Task objective: Among the entries below, take the line with "half = [shaft, knob, end]" and the line with "bm.faces.new((a[i], a[j], b[j], b[i]))", and output them and every line between them exactly, with nothing else.
::::
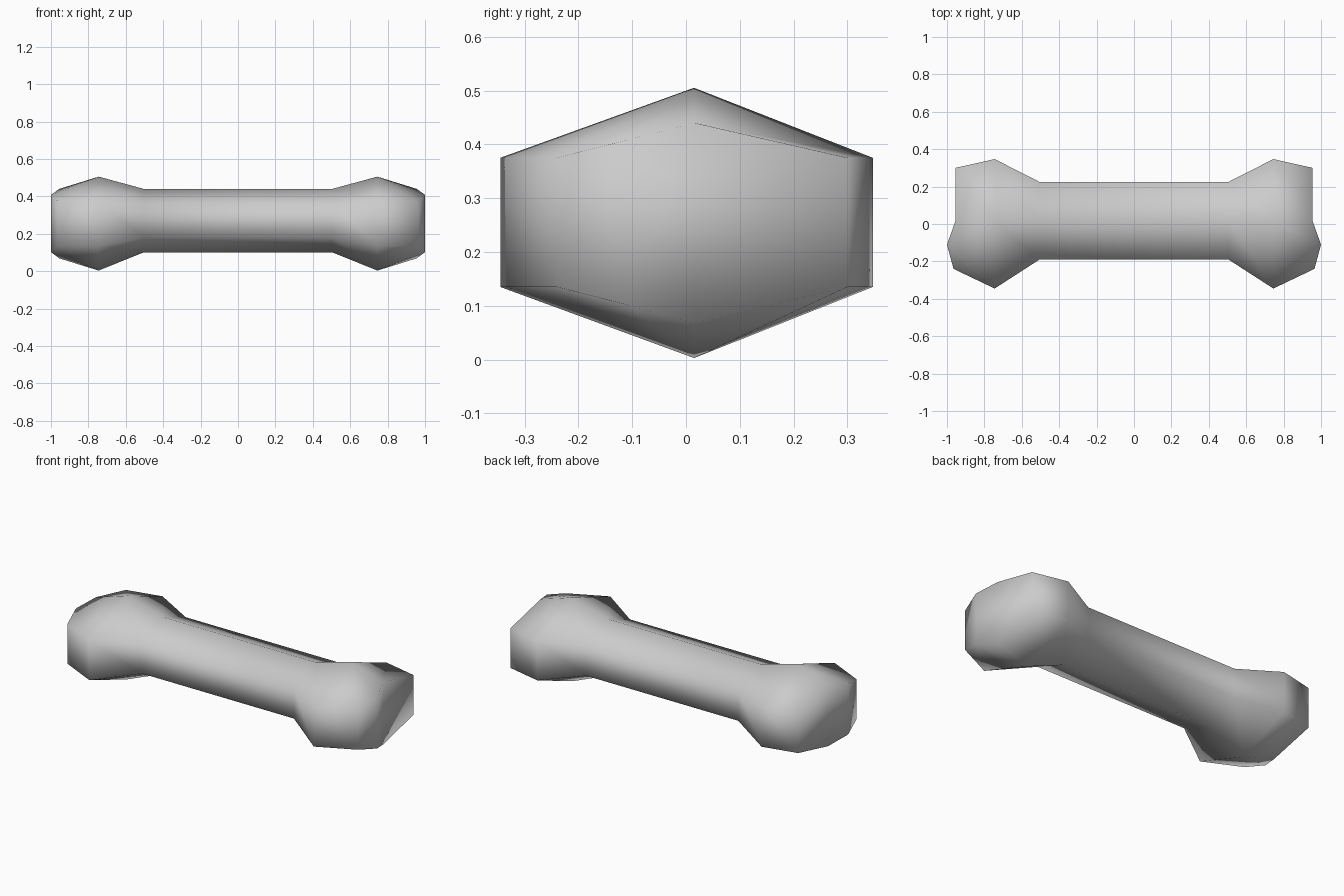
import bpy
import bmesh

cube = bpy.data.objects.get("Cube")
if cube:
    bpy.data.objects.remove(cube, do_unlink=True)

# Single bone-grey material
grey = bpy.data.materials.new("light grey")
grey.use_nodes = True
colour = (0.6, 0.6, 0.6, 1)
grey.diffuse_color = colour
grey.node_tree.nodes["Principled BSDF"].inputs["Base Color"].default_value = colour


def section(x, front, ridge, back, low, side_low, side_high, high):
    """Six-sided cross-section; both ridge points are doubled to match the end ring."""
    top, bottom = (x, ridge, high), (x, ridge, low)
    return [top, top, (x, front, side_high), (x, front, side_low),
            bottom, bottom, (x, back, side_low), (x, back, side_high)]


shaft = section(0.505, -0.19, 0.015, 0.225, 0.10, 0.18, 0.36, 0.44)
knob = section(0.745, -0.345, 0.015, 0.347, 0.003, 0.135, 0.375, 0.505)

# End ring, with an extra bulging pair towards the front
end = section(0.955, -0.24, 0.015, 0.30, 0.068, 0.135, 0.375, 0.44)
end[1] = (1.0, -0.11, 0.408)
end[4] = (1.0, -0.11, 0.102)
for i in (2, 3):
    end[i] = (0.965,) + end[i][1:]

half = [shaft, knob, end]
rings = [[(-x, y, z) for x, y, z in ring] for ring in reversed(half)] + half

# Skin the rings from one end to the other
bm = bmesh.new()
loops = [[bm.verts.new(p) for p in ring] for ring in rings]
for a, b in zip(loops, loops[1:]):
    for i in range(8):
        j = (i + 1) % 8
        bm.faces.new((a[i], a[j], b[j], b[i]))

# End caps: three upright strips, back to front
for ring in (loops[0], loops[-1]):
    for quad in ((7, 0, 5, 6), (0, 1, 4, 5), (1, 2, 3, 4)):
        bm.faces.new([ring[i] for i in quad])

bmesh.ops.remove_doubles(bm, verts=bm.verts[:], dist=0.0005)
bmesh.ops.recalc_face_normals(bm, faces=bm.faces[:])
for face in bm.faces:
    face.smooth = True

mesh = bpy.data.meshes.new("bone")
bm.to_mesh(mesh)
bm.free()
mesh.materials.append(grey)
bone = bpy.data.objects.new("bone", mesh)
bpy.context.collection.objects.link(bone)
::::
Your solution:
half = [shaft, knob, end]
rings = [[(-x, y, z) for x, y, z in ring] for ring in reversed(half)] + half

# Skin the rings from one end to the other
bm = bmesh.new()
loops = [[bm.verts.new(p) for p in ring] for ring in rings]
for a, b in zip(loops, loops[1:]):
    for i in range(8):
        j = (i + 1) % 8
        bm.faces.new((a[i], a[j], b[j], b[i]))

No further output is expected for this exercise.